Site: Whenever possible, it's a good idea to install your morel beds near trees we know them to associate with, in shade, or in a preferred soil type. For our culture that would mean sandy or mineral soils around pines or a mixed conifer stand. Though morels don't form mycorrhizal relationships in the same way we know other fungi do, they may rely on the microbiome created in a particular host plant's rhizosphere. It's certainly worth testing out different tree associations on the same site for comparison and there's potential for planting trees into an installation or attempting to inoculate tree roots. If you lack tree cover, it can be helpful to use shade cloth or some sort of structure to limit light exposure.
Substrate: Substrate formulation should take into account the dynamics between a nutritive and non-nutritive layer to facilitate proper sclerotia formation. With that in mind, there's a lot of room for testing out different combinations. Some ideas for a nutritive layer include: sawdust, wood chips, or agricultural wastes amended with soy hulls, wheat bran, cooked grains, or even just a rich soil or compost. For the non-nutritive layer you can try: sand, peat moss, coco coir, sterilized soil, wood ash, or other burned organic materials.
We know that morels tend to prefer mildly alkaline substrates, so wood ash may serve as a medium both to replicate the original growing conditions and to adjust the pH of your grow. Otherwise, you can use hydrated lime if you'd like to add some alkalinity.

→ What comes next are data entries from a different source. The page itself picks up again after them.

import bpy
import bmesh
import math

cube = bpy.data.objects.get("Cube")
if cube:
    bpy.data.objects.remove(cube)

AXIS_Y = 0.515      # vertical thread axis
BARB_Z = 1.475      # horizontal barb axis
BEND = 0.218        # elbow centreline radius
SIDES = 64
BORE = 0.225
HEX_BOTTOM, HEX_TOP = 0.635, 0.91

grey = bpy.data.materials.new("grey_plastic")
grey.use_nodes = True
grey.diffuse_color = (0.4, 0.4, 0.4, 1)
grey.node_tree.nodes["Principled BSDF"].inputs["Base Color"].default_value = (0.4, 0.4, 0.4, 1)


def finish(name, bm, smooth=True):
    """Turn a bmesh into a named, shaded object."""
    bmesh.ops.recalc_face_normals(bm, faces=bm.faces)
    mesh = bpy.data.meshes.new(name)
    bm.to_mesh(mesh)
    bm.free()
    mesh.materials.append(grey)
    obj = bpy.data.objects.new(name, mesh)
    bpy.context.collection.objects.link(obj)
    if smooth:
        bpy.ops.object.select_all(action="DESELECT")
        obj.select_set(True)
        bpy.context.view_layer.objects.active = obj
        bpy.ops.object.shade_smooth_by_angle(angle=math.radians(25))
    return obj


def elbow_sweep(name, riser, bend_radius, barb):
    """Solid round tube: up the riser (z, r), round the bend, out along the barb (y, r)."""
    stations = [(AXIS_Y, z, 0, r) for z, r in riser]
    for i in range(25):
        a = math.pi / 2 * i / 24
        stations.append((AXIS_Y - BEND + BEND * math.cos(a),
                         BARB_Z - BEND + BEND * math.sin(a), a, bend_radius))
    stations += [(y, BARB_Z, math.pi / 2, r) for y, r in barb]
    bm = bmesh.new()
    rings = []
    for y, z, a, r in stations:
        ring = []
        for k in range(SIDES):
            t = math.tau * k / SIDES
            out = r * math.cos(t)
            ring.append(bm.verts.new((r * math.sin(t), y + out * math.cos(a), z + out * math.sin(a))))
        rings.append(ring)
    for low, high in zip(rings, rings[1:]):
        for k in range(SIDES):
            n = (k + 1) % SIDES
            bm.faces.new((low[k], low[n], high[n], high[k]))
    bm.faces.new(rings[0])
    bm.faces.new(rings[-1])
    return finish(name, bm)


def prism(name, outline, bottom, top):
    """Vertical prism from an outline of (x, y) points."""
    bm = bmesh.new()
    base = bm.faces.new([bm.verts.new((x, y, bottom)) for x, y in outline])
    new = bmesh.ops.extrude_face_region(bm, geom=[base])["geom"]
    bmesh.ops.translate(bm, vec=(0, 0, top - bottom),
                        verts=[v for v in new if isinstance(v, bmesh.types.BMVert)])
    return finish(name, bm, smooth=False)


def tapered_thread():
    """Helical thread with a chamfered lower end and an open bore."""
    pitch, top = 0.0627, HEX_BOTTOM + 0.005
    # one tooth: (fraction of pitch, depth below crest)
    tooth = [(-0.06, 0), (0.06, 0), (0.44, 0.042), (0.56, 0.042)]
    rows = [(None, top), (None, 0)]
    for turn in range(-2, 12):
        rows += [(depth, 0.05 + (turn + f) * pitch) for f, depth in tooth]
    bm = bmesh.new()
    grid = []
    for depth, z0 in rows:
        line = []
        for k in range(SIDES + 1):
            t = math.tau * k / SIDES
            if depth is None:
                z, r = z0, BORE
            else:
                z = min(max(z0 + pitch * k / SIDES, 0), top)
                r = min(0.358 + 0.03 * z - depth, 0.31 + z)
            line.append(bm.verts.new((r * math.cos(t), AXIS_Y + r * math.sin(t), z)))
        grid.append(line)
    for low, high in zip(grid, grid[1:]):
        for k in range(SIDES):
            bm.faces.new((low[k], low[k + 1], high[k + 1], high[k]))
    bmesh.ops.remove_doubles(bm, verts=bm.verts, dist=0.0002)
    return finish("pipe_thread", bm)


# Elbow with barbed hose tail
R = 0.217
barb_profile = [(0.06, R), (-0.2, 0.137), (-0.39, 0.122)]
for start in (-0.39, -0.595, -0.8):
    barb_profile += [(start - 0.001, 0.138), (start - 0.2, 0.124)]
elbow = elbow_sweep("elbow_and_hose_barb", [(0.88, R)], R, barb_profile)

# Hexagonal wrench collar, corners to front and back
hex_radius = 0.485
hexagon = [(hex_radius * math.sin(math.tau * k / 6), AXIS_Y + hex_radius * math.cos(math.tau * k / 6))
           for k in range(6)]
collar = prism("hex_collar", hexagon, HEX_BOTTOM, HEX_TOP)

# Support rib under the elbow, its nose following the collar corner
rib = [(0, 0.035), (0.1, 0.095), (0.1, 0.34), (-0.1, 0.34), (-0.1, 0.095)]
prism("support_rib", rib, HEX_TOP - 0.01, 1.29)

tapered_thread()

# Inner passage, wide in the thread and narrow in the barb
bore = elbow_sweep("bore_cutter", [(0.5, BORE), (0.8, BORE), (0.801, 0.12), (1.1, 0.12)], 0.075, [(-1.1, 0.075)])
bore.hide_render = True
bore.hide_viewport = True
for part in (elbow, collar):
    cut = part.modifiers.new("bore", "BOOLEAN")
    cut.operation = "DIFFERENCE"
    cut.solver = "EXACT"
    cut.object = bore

It seems best to either inoculate the non-nutritive layer or spread the spawn out as a layer unto itself above it to create the backstreaming necessary for sclerotia formation. To prevent pests from burrowing, add some leafy debris, chicken wire, or some sort of fence around the bed.

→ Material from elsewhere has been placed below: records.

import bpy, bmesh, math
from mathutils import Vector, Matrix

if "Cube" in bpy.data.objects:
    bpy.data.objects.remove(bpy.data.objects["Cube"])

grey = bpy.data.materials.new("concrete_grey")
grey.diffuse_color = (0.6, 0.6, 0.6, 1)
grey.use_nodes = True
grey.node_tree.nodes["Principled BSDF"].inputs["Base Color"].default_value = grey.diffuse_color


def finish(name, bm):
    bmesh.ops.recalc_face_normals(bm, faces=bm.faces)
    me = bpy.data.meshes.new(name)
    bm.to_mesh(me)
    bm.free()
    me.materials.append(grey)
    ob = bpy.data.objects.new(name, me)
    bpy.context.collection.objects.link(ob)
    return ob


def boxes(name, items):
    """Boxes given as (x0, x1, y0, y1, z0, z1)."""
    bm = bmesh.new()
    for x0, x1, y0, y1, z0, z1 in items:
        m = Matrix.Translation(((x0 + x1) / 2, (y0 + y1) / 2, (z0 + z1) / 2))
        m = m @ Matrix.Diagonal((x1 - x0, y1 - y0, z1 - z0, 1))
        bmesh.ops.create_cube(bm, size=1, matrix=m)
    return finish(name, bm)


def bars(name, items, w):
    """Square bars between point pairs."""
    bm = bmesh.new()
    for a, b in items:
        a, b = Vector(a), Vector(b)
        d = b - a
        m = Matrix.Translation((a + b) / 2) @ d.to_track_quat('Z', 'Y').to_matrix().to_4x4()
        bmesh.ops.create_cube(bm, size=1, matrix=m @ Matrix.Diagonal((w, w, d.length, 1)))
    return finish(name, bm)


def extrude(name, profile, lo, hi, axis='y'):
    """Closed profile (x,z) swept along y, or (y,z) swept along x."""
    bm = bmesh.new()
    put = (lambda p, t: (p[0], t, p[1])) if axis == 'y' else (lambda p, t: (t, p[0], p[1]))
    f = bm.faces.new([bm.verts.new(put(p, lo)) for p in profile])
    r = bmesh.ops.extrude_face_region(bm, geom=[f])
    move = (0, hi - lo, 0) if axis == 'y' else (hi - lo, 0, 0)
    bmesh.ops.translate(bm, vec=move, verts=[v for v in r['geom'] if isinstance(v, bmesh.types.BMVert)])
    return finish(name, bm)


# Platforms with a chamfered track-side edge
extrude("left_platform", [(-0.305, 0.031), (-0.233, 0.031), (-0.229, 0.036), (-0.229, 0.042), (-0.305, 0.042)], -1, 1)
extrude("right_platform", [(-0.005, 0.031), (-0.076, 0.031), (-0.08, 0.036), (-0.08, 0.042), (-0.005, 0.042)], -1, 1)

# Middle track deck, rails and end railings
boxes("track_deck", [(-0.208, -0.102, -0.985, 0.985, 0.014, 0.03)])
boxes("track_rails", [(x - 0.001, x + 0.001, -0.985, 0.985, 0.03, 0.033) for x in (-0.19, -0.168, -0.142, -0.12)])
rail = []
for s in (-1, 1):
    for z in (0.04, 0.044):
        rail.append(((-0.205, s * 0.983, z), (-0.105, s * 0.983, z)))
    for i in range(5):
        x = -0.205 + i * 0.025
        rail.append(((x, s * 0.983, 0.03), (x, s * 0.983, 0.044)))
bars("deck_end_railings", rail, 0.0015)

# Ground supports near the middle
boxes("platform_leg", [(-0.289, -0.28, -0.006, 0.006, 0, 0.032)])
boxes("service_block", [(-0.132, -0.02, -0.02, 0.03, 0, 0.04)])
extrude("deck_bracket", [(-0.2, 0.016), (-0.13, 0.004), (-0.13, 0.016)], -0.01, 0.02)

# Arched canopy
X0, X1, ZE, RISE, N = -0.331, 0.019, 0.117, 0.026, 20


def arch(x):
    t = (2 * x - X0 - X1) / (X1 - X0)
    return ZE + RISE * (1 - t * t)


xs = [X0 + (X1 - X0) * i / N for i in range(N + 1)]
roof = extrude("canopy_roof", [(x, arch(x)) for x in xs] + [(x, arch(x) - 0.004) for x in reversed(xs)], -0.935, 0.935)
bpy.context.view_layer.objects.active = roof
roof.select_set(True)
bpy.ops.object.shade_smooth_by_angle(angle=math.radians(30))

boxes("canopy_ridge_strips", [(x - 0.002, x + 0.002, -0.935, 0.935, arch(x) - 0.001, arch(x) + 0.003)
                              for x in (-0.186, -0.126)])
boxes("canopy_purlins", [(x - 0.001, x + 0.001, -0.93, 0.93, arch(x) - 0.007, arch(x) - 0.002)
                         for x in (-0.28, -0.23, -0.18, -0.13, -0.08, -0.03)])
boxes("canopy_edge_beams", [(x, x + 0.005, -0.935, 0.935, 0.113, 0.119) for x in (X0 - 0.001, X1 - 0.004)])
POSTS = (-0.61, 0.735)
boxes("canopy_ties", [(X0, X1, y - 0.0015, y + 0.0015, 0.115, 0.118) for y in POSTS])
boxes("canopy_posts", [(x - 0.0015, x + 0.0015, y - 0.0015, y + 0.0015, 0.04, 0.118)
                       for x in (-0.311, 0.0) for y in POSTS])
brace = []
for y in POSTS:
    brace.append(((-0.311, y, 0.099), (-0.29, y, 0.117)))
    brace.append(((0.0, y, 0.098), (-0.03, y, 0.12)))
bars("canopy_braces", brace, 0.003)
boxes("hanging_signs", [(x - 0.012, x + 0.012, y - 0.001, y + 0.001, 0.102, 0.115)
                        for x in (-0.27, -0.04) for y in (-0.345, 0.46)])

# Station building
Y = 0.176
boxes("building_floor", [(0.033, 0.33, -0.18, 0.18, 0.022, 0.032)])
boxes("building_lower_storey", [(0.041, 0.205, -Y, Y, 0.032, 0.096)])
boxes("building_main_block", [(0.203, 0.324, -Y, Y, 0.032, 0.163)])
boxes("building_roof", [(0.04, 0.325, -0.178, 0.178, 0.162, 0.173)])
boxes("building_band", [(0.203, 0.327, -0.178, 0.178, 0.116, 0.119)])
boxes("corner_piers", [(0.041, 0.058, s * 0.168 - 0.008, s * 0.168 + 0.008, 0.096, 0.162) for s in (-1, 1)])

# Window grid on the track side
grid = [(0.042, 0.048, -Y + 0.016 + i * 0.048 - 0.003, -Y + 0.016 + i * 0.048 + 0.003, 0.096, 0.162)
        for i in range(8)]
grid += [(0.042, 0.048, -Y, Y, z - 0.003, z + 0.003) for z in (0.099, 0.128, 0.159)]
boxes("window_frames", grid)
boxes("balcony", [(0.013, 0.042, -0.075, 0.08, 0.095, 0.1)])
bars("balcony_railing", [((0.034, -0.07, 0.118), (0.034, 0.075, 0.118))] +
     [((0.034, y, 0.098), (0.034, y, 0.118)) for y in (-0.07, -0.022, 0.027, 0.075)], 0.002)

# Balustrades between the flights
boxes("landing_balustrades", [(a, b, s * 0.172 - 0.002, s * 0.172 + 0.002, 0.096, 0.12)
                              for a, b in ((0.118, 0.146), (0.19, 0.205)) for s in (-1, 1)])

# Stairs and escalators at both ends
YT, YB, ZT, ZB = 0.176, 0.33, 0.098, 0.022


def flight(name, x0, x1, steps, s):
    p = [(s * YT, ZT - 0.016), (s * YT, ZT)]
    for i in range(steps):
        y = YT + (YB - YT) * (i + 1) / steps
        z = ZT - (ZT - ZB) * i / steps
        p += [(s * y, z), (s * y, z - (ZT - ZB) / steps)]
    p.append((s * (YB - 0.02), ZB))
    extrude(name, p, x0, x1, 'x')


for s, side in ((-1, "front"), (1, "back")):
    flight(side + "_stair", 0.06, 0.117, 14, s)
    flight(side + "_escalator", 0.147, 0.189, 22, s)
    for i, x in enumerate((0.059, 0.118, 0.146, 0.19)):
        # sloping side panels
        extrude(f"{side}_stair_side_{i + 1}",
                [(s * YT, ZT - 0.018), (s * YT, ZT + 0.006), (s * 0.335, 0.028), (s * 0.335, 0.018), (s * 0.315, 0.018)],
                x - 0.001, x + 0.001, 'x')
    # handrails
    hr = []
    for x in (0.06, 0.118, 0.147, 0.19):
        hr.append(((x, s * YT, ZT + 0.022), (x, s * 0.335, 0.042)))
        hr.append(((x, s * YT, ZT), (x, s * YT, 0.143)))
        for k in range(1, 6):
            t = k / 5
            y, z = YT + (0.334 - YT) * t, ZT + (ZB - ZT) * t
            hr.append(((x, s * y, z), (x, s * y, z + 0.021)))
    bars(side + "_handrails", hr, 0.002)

Temperature: To the best of our knowledge, morels require a freezing period, thaw and draining of their soil, followed by a rise in soil temperatures to about 50 degrees F. This cycle mimics the temperate transition from fall through winter and spring. It's unclear if morels may grow in more tropical climates.

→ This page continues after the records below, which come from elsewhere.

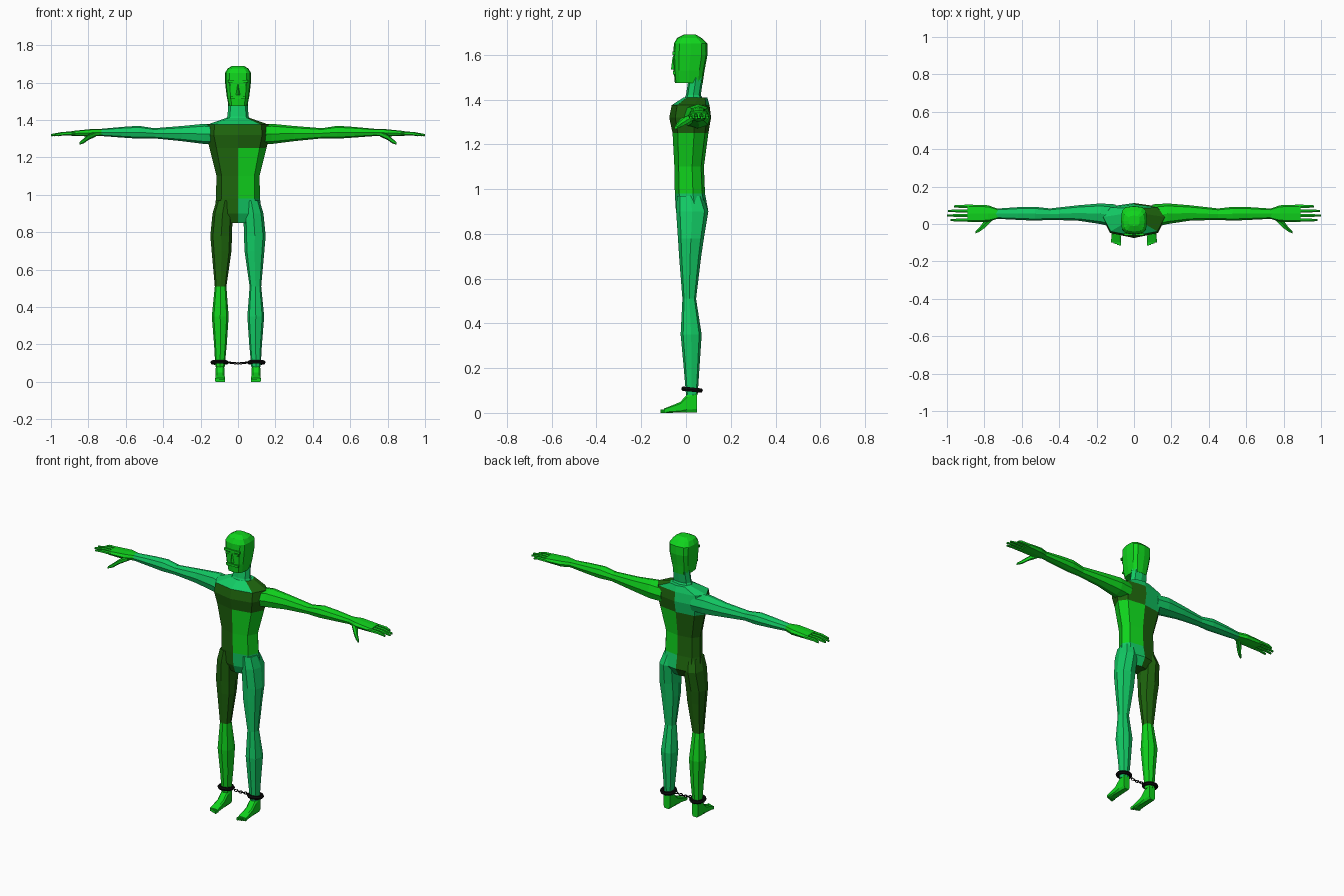
import bpy, bmesh, math
from mathutils import Vector

if "Cube" in bpy.data.objects:
    bpy.data.objects.remove(bpy.data.objects["Cube"])


def material(name, rgb):
    m = bpy.data.materials.new(name)
    m.diffuse_color = (*rgb, 1)
    m.use_nodes = True
    m.node_tree.nodes["Principled BSDF"].inputs["Base Color"].default_value = m.diffuse_color
    return m


BRIGHT = material("bright_green", (0.005, 0.66, 0.012))
TEAL = material("teal_green", (0.006, 0.60, 0.13))
DARK = material("dark_green", (0.013, 0.13, 0.004))
BLACK = material("black_metal", (0.003, 0.003, 0.003))
MATS = [BRIGHT, TEAL, DARK, BLACK]


def place(axis, t, a, b):
    return {"z": (a, b, t), "x": (t, b, a), "y": (a, t, b)}[axis]


def loft(name, axis, rings, color, n=8, e=0.8, mid=0.5, offset=0.0):
    """rings: (position, centre, half width, low side, high side); color: material or function."""
    bm = bmesh.new()
    loops = []
    for t, c, h, lo, hi in rings:
        m = lo + (hi - lo) * mid
        loop = []
        for i in range(n):
            ang = 2 * math.pi * i / n + offset
            ca, sa = math.cos(ang), math.sin(ang)
            u = math.copysign(abs(ca) ** e, ca) if abs(ca) > 1e-6 else 0
            v = math.copysign(abs(sa) ** e, sa) if abs(sa) > 1e-6 else 0
            b = m + v * ((hi - m) if v > 0 else (m - lo))
            loop.append(bm.verts.new(place(axis, t, c + u * h, b)))
        loops.append(loop)
    for p, q in zip(loops, loops[1:]):
        for i in range(n):
            j = (i + 1) % n
            bm.faces.new((p[i], p[j], q[j], q[i]))
    bm.faces.new(loops[0])
    bm.faces.new(loops[-1])
    bmesh.ops.recalc_face_normals(bm, faces=bm.faces[:])
    return finish(name, bm, color)


def finish(name, bm, color):
    me = bpy.data.meshes.new(name)
    used = MATS if callable(color) else [color]
    for m in used:
        me.materials.append(m)
    if callable(color):
        for f in bm.faces:
            f.material_index = MATS.index(color(f.calc_center_median()))
    bm.to_mesh(me)
    bm.free()
    ob = bpy.data.objects.new(name, me)
    bpy.context.collection.objects.link(ob)
    return ob


def box(name, loc, size, color, tilt=0):
    bm = bmesh.new()
    bmesh.ops.create_cube(bm, size=1)
    bmesh.ops.scale(bm, vec=size, verts=bm.verts)
    ob = finish(name, bm, color)
    ob.location = loc
    ob.rotation_euler.x = tilt
    return ob


def ring(name, loc, major, minor, rot=(0, 0, 0), scale=(1, 1, 1), seg=12):
    bpy.ops.mesh.primitive_torus_add(major_radius=major, minor_radius=minor, location=loc,
                                     rotation=rot, major_segments=seg, minor_segments=6)
    ob = bpy.context.object
    ob.name = name
    ob.scale = scale
    ob.data.materials.append(BLACK)


def torso_color(c):
    if c.z > 1.375:
        return TEAL if c.x < 0.06 else DARK
    if c.z < 0.98:
        return TEAL if c.x > 0 else DARK
    if c.z > 1.25:
        return TEAL if c.x < 0 and c.y > 0.05 else DARK
    return BRIGHT if c.x > 0 else DARK


# Torso, neck and head
loft("torso", "z", [
    (0.85, 0, 0.06, -0.025, 0.07), (0.90, 0, 0.125, -0.045, 0.10),
    (0.98, 0, 0.118, -0.05, 0.085), (1.10, 0, 0.115, -0.052, 0.08),
    (1.25, 0, 0.152, -0.06, 0.10), (1.32, 0, 0.17, -0.075, 0.112),
    (1.375, 0, 0.165, -0.064, 0.105), (1.41, 0, 0.065, -0.01, 0.095)],
    torso_color, mid=0.6)
loft("neck", "z", [(1.38, 0, 0.08, -0.02, 0.09), (1.42, 0, 0.056, 0.0, 0.066),
                   (1.50, 0, 0.052, 0.012, 0.078)], TEAL)
loft("head", "z", [
    (1.475, 0, 0.05, -0.05, 0.075), (1.53, 0, 0.061, -0.055, 0.083),
    (1.60, 0, 0.069, -0.057, 0.096), (1.65, 0, 0.070, -0.054, 0.095),
    (1.675, 0, 0.056, -0.04, 0.07), (1.69, 0, 0.03, -0.01, 0.045)],
    BRIGHT, n=12, e=0.6)

# Face details
loft("nose", "z", [(1.535, 0, 0.011, -0.067, -0.04), (1.59, 0, 0.006, -0.06, -0.04)],
     BRIGHT, n=4, e=1)
box("mouth", (0, -0.053, 1.52), (0.08, 0.012, 0.014), BRIGHT)
box("brow", (0, -0.055, 1.607), (0.105, 0.012, 0.014), BRIGHT)

for s, side in ((1, "left"), (-1, "right")):
    box(side + "_eye", (s * 0.027, -0.054, 1.588), (0.032, 0.01, 0.012), BRIGHT)

    # Leg
    leg_color = TEAL if s > 0 else (lambda c: DARK if c.z > 0.5 else BRIGHT)
    loft(side + "_leg", "z", [(z, s * cx, w, f, b) for z, cx, w, f, b in [
        (0.97, 0.07, 0.045, -0.04, 0.075), (0.90, 0.0825, 0.0535, -0.044, 0.10),
        (0.78, 0.09, 0.058, -0.036, 0.08), (0.70, 0.088, 0.053, -0.031, 0.068),
        (0.51, 0.093, 0.031, -0.016, 0.045), (0.35, 0.095, 0.045, -0.024, 0.07),
        (0.20, 0.094, 0.034, -0.01, 0.06), (0.08, 0.096, 0.025, 0.0, 0.052)]],
        leg_color)

    # Foot and toes
    loft(side + "_foot", "y", [(y, s * 0.096, w, 0, top) for y, w, top in [
        (0.05, 0.022, 0.10), (0.005, 0.025, 0.085), (-0.025, 0.025, 0.05),
        (-0.06, 0.026, 0.035), (-0.098, 0.027, 0.02)]],
        BRIGHT, e=0.45, offset=math.pi / 8)
    for k in range(5):
        y0 = -0.115 + 0.004 * k
        box(f"{side}_toe_{k + 1}", (s * (0.075 + 0.0105 * k), (y0 - 0.088) / 2, 0.008),
            (0.0085, -0.088 - y0, 0.016), BRIGHT)

    # Arm
    arm_color = BRIGHT if s > 0 else TEAL
    loft(side + "_arm", "x", [(s * x, (lo + hi) / 2, (hi - lo) / 2, f, b) for x, lo, hi, f, b in [
        (0.10, 1.27, 1.372, -0.02, 0.105), (0.18, 1.272, 1.38, 0.0, 0.11),
        (0.30, 1.287, 1.368, 0.018, 0.10), (0.45, 1.302, 1.356, 0.022, 0.083),
        (0.53, 1.300, 1.369, 0.018, 0.092), (0.62, 1.306, 1.363, 0.022, 0.09),
        (0.74, 1.315, 1.352, 0.028, 0.082)]], arm_color)

    # Hand, fingers and thumb
    loft(side + "_palm", "x", [(s * x, z, h, f, b) for x, z, h, f, b in [
        (0.73, 1.334, 0.018, 0.028, 0.082), (0.78, 1.332, 0.020, 0.012, 0.10),
        (0.89, 1.328, 0.013, 0.01, 0.104)]], BRIGHT, e=0.6)
    for k, tip in enumerate((0.98, 1.0, 0.995, 0.962)):
        y = 0.021 + 0.0245 * k
        loft(f"{side}_finger_{k + 1}", "x", [
            (s * 0.87, 1.328, 0.010, y - 0.010, y + 0.010),
            (s * 0.935, 1.327, 0.010, y - 0.009, y + 0.009),
            (s * tip, 1.319, 0.006, y - 0.006, y + 0.006)],
            BRIGHT, n=6, e=0.8)
    loft(side + "_thumb", "x", [
        (s * 0.76, 1.325, 0.014, 0.015, 0.05), (s * 0.80, 1.308, 0.015, -0.025, 0.02),
        (s * 0.825, 1.288, 0.013, -0.042, -0.015), (s * 0.848, 1.275, 0.007, -0.052, -0.038)],
        BRIGHT, n=6)

    # Ankle cuff
    ring(side + "_cuff", (s * 0.099, 0.027, 0.104), 0.038, 0.011, (math.radians(-6), 0, 0))

# Chain links sagging between the cuffs
for k in range(7):
    x = -0.048 + 0.016 * k
    z = 0.099 + 2.0 * x * x
    ring(f"chain_link_{k + 1}", (x, 0.027, z), 0.009, 0.0028,
         (math.radians(25 if k % 2 else -25), 0, 0), (1.2, 0.9, 1), seg=8)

Fruiting Information: While we don't know exactly what may cause a bed to fruit, it may be helpful for it to go through a freeze and thaw cycle as it would in nature. Some techniques described elsewhere also suggest flooding the bed ahead of winter dormancy.
Harvesting: Mature morels are often determined by their size and the color of their cap, especially of the ridges. Yellow morels when young can appear gray, developing a richer yellow or light hue as they age and light ridges. Black morels on the other hand will darken nearly to black along their ridges. Besides Morchella diminutiva, a rather small morel, most yellow and black morels will be medium sized or 3-6 inches tall. You can pluck or cut the mushroom at it's base, taking care not to disturb the soil too much. Either style will leave the mycelium unharmed.
Medicinal Qualities: Morels boast a high protein content are rich in minerals and B vitamins. Additionally, they're being researched for their potential to support the immune system, their anti-oxidative, anti-inflammatory, and anti-tumor properties. (1)
Cooking: Morels are toxic when they're eaten raw, and can cause gastric upset. So, it's very important that they're cooked thoroughly to avoid illness. Like any mushroom, it's possible for some individuals to have an adverse reaction or allergy to eating them, so we encourage you to only eat a small amount - a couple bites - the first time you try them to see how you feel.
All that considered, morels are a highly prized edible with a rich and distinct flavor. To let them fully shine, we like to prepare them simply by sauteeing them on low to medium heat in a fat with some other spring alliums if they're on hand. Pair with your favorite pasta or some fresh caught fish. Preserving morels is easy and they dehydrate well, so if you find a honey pot, you can really stretch our your enjoyment of this special shroom.